"I don't think I could have chosen a better place'
Haberly Kahn ’18 knew exactly what she was looking for when she began applying for college.
And the University of Rochester provided it.
For example, she’s been interested in engineering since a young age, “getting my hands dirty with things,” helping her dad do repairs around her home in Newton, Mass., then excelling in engineering classes in high school.
When she shadowed a chemical engineer one summer at a company that helps coal burning power plants reduce emissions, she “absolutely loved it” and “came away saying ‘that is what I want to do.’ ”
She looked into the Chemical Engineering program here, and liked what she saw.
She liked something else as well -- an open curriculum that lets her choose the courses she wants to take to satisfy requirements in humanities and social sciences.
Above all, she liked the opportunity to pursue her other passion: softball.
Other schools told her it couldn't be done
“Some schools I visited told me if you want to be an engineering student you can’t be an athlete.

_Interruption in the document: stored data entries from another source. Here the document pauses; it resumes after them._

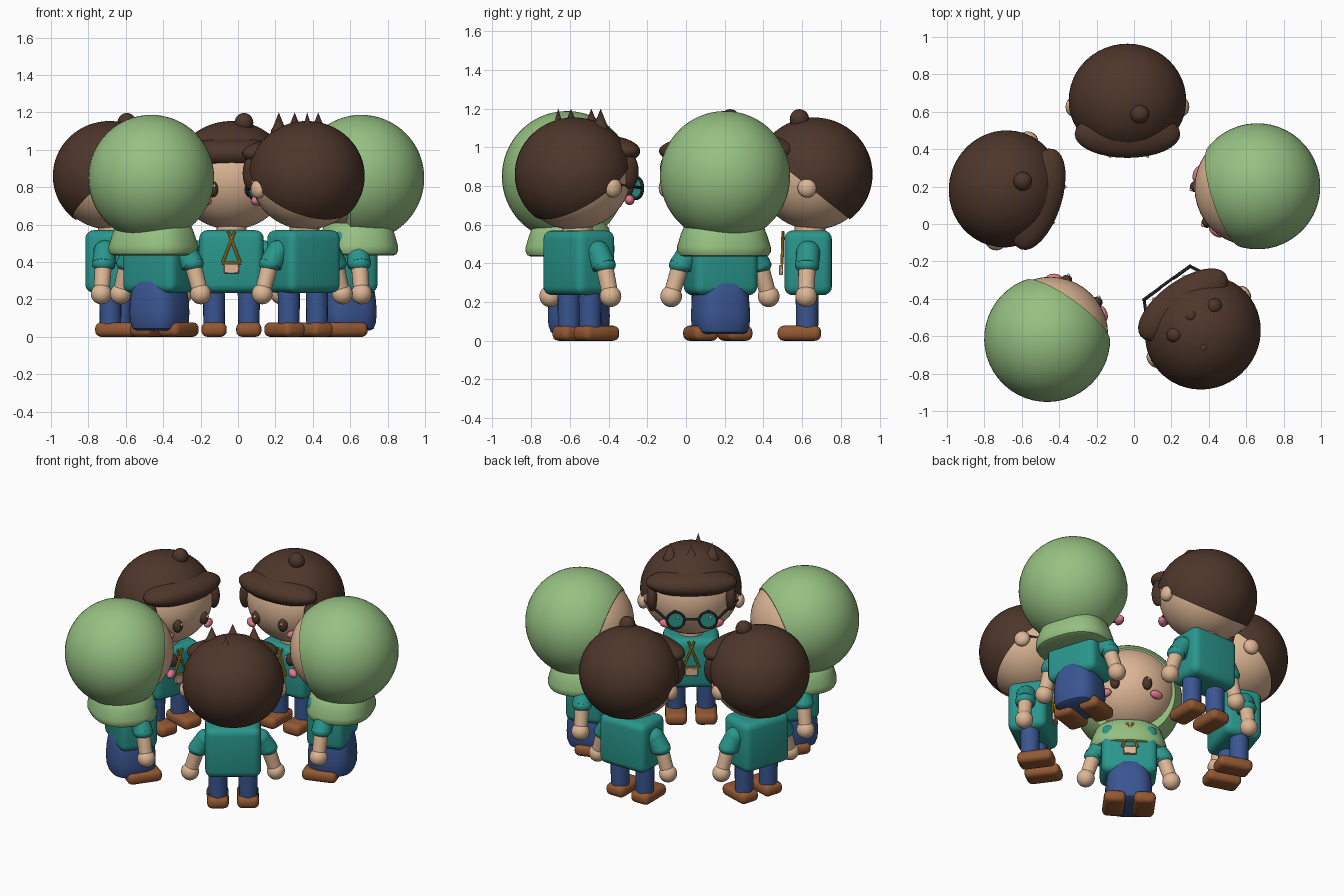
import bpy, bmesh, math
from mathutils import Matrix, Vector

cube = bpy.data.objects.get("Cube")
if cube:
    bpy.data.objects.remove(cube)


def material(name, r, g, b):
    m = bpy.data.materials.new(name)
    m.use_nodes = True
    m.diffuse_color = (r, g, b, 1)
    m.node_tree.nodes["Principled BSDF"].inputs["Base Color"].default_value = (r, g, b, 1)
    return m


HAIR = material("dark brown", .075, .037, .023)
GREEN = material("soft green", .305, .533, .223)
TEAL = material("teal", .022, .305, .262)
SKIN = material("skin", .72, .47, .30)
BLUE = material("denim blue", .042, .091, .283)
SHOE = material("shoe brown", .29, .098, .032)
PINK = material("pink", .716, .188, .262)
GOLD = material("gold", .578, .305, .021)
FRAME = material("frame grey", .03, .04, .04)

place = Matrix()      # placement of the figure being built
prefix = ""


def finish(name, bm, mat):
    bmesh.ops.recalc_face_normals(bm, faces=bm.faces[:])
    mesh = bpy.data.meshes.new(name)
    bm.to_mesh(mesh)
    bm.free()
    mesh.materials.append(mat)
    ob = bpy.data.objects.new(prefix + name, mesh)
    ob.matrix_world = place
    bpy.context.collection.objects.link(ob)
    mesh.shade_smooth()
    mesh.set_sharp_from_angle(angle=math.radians(40))
    return ob


def ball(name, mat, loc, radii, seg=24, cut=None, fill=False, tilt=0):
    bm = bmesh.new()
    bmesh.ops.create_uvsphere(bm, u_segments=seg, v_segments=seg * 2 // 3, radius=1)
    turn = Matrix.Rotation(tilt, 4, 'Z')
    bm.transform(Matrix.Translation(loc) @ turn @ Matrix.Diagonal((*radii, 1)))
    if cut:       # remove everything in front of the cutting plane
        geom = bm.verts[:] + bm.edges[:] + bm.faces[:]
        res = bmesh.ops.bisect_plane(bm, geom=geom, plane_co=cut[0], plane_no=cut[1], clear_outer=True)
        if fill:
            edges = [e for e in res["geom_cut"] if isinstance(e, bmesh.types.BMEdge)]
            bmesh.ops.edgeloop_fill(bm, edges=edges)
    return finish(name, bm, mat)


def rod(name, mat, a, b, r1, r2, seg=20):
    a, b = Vector(a), Vector(b)
    bm = bmesh.new()
    bmesh.ops.create_cone(bm, cap_ends=True, segments=seg, radius1=r1, radius2=r2, depth=(b - a).length)
    rot = (b - a).to_track_quat('Z', 'Y').to_matrix().to_4x4()
    bm.transform(Matrix.Translation((a + b) / 2) @ rot)
    return finish(name, bm, mat)


def box(name, mat, loc, size, bevel, segs=4):
    bm = bmesh.new()
    bmesh.ops.create_cube(bm, size=1)
    bm.transform(Matrix.Translation(loc) @ Matrix.Diagonal((*size, 1)))
    bmesh.ops.bevel(bm, geom=bm.edges[:], offset=bevel, segments=segs, profile=.5, affect='EDGES')
    return finish(name, bm, mat)


def bell(name, mat, loc, profile, sx, sy, power=2, seg=40):
    """Stack of superellipse rings given as (scale, height)."""
    bm = bmesh.new()
    rings = []
    for s, z in profile:
        ring = []
        for i in range(seg):
            t = 2 * math.pi * i / seg
            c, d = math.cos(t), math.sin(t)
            x = math.copysign(abs(c) ** (2 / power), c) * sx * s
            y = math.copysign(abs(d) ** (2 / power), d) * sy * s
            ring.append(bm.verts.new((loc[0] + x, loc[1] + y, z)))
        rings.append(ring)
    for lo, hi in zip(rings, rings[1:]):
        for i in range(seg):
            j = (i + 1) % seg
            bm.faces.new((lo[i], lo[j], hi[j], hi[i]))
    bm.faces.new(rings[0])
    bm.faces.new(rings[-1])
    return finish(name, bm, mat)


def ring(name, mat, loc, major, minor):
    """Torus facing the front."""
    bm = bmesh.new()
    n, k = 28, 8
    vs = []
    for i in range(n):
        t = 2 * math.pi * i / n
        for j in range(k):
            p = 2 * math.pi * j / k
            r = major + minor * math.cos(p)
            vs.append(bm.verts.new((loc[0] + r * math.cos(t), loc[1] + minor * math.sin(p), loc[2] + r * math.sin(t))))
    for i in range(n):
        for j in range(k):
            i2, j2 = (i + 1) % n, (j + 1) % k
            bm.faces.new((vs[i * k + j], vs[i2 * k + j], vs[i2 * k + j2], vs[i * k + j2]))
    return finish(name, bm, mat)


HEAD = (0, .03, .86)


def body(skirted):
    box("torso", TEAL, (0, 0, .403), (.345, .246, .335), .045)
    rod("neck", SKIN, (0, .01, .54), (0, .01, .62), .08, .08)
    ball("head", SKIN, HEAD, (.303, .292, .286), 40)
    # lanyard and badge
    for s in (-1, 1):
        rod("lanyard_strap", GOLD, (-.018 * s, -.13, .565), (.048 * s, -.135, .395), .008, .008, 8)
    rod("lanyard_bar", GOLD, (-.05, -.135, .395), (.05, -.135, .395), .007, .007, 8)
    box("badge", SKIN, (0, -.14, .365), (.08, .02, .052), .004, 1)
    for s, side in ((-1, "right_"), (1, "left_")):
        # arms
        rod(side + "sleeve", TEAL, (.165 * s, 0, .465), (.215 * s, -.005, .385), .06, .062)
        ball(side + "shoulder", TEAL, (.17 * s, 0, .455), (.062, .062, .062))
        ball(side + "cuff", TEAL, (.212 * s, -.005, .392), (.063, .063, .045))
        rod(side + "forearm", SKIN, (.21 * s, -.005, .41), (.262 * s, -.01, .24), .046, .042)
        ball(side + "hand", SKIN, (.265 * s, -.01, .23), (.056, .056, .056))
        # legs and feet
        if not skirted:
            rod(side + "leg", BLUE, (.093 * s, -.005, .05), (.093 * s, -.005, .27), .057, .06)
        box(side + "shoe", SHOE, (.093 * s, -.045, .039), (.135, .225, .078), .032)
        # face
        ball(side + "eye", HAIR, (.1 * s, -.24, .79), (.03, .03, .044), 16)
        ball(side + "eye_highlight", SKIN, (.1 * s + .008, -.268, .808), (.009, .009, .01), 8)
        ball(side + "cheek", PINK, (.16 * s, -.208, .728), (.045, .026, .027), 16, tilt=.6 * s)


def short_hair():
    ball("hair_cap", HAIR, HEAD, (.314, .303, .294), 48, cut=((0, .2, .64), (0, -.62, -.78)))
    ball("fringe", HAIR, (0, -.15, .98), (.283, .128, .082), 32)
    for s, side in ((-1, "right_"), (1, "left_")):
        ball(side + "sideburn", HAIR, (.243 * s, -.145, .875), (.036, .055, .09), 16)
        ball(side + "ear", SKIN, (.295 * s, -.005, .79), (.036, .05, .05), 16)


def hair_bun():
    ball("hair_bun", HAIR, (.067, -.045, 1.145), (.05, .05, .052))


def hair_spikes():
    for x, y, r in ((0, -.08, .044), (-.13, -.045, .044), (.13, -.045, .044), (.046, .098, .032)):
        rod("hair_spike", HAIR, (x, y, 1.09), (x, y, 1.2), r, 0)
        ball("spike_root", HAIR, (x, y, 1.09), (r, r, r), 16)


def glasses():
    for s, side in ((-1, "right_"), (1, "left_")):
        ring(side + "glasses_rim", FRAME, (.1 * s, -.295, .79), .054, .009)
        rod(side + "glasses_lens", TEAL, (.1 * s, -.299, .79), (.1 * s, -.291, .79), .052, .052, 28)
        ball(side + "lens_glint", SKIN, (.1 * s + .015, -.3, .81), (.009, .006, .009), 8)
        rod(side + "glasses_arm", FRAME, (.153 * s, -.292, .79), (.3 * s, -.02, .81), .008, .008, 8)
    rod("glasses_bridge", FRAME, (-.05, -.297, .795), (.05, -.297, .795), .008, .008, 8)


def hood():
    ball("hood", GREEN, (0, .075, .85), (.337, .337, .337), 48, cut=((0, -.115, .85), (0, -1, -.27)), fill=True)
    bell("collar", GREEN, (0, .055, 0),
         [(.88, .435), (.96, .442), (1, .46), (1, .485), (.93, .54), (.85, .59), (.75, .61)], .24, .205, 2.4)


def skirt():
    bell("skirt", BLUE, (0, 0, 0),
         [(.8, .035), (.92, .045), (1, .08), (1.02, .13), (1, .19), (.95, .245), (.88, .295), (.7, .33), (.4, .35)],
         .142, .142, 2.9)


# five figures in a ring, all facing the middle
FIGURES = (("back", 90, (short_hair, hair_bun)),
           ("back_right", 162, (short_hair, hair_bun)),
           ("front_right", 234, (hood, skirt)),
           ("front_left", 306, (short_hair, hair_spikes, glasses)),
           ("back_left", 18, (hood, skirt)))
for label, angle, extras in FIGURES:
    a = math.radians(angle)
    where = Vector((-.035 + .655 * math.cos(a), -.024 + .655 * math.sin(a), 0))
    place = Matrix.Translation(where) @ Matrix.Rotation(a - math.pi / 2, 4, 'Z')
    prefix = label + "_figure_"
    body(skirt in extras)
    for part in extras:
        part()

They told me it was impossible to do the two together,” Kahn said.
Not at the Hajim School of Engineering and Applied Sciences. During the 2013-14 school year, for example, 142 Hajim students – about 10 percent of its undergraduates -- filled nearly 30 percent of the roster spots on UR varsity athletic teams. (Read more.)
“The softball program here has a great reputation, we go far in the tournaments, the facilities are great, and the team dynamic is awesome,” said Kahn, who is an outfielder for the Yellowjackets.
“I don’t think I could have chosen a better place.”
The coolest part of engineering
Kahn, a German citizen not by birth but through her grandmother, is taking German classes to fulfill her “life goal” of learning to speak the language.
She’s also getting her feet wet in Prof. David Foster’s Computational Fluid Dynamics Group, learning an ANSYS software program preparatory to doing actual research.
Her goal: Get her degree, then get a job in industry working with energy or combustion.
“I like being able to make something and then see it be put into action,” Kahn said. “That’s the coolest part about engineering.”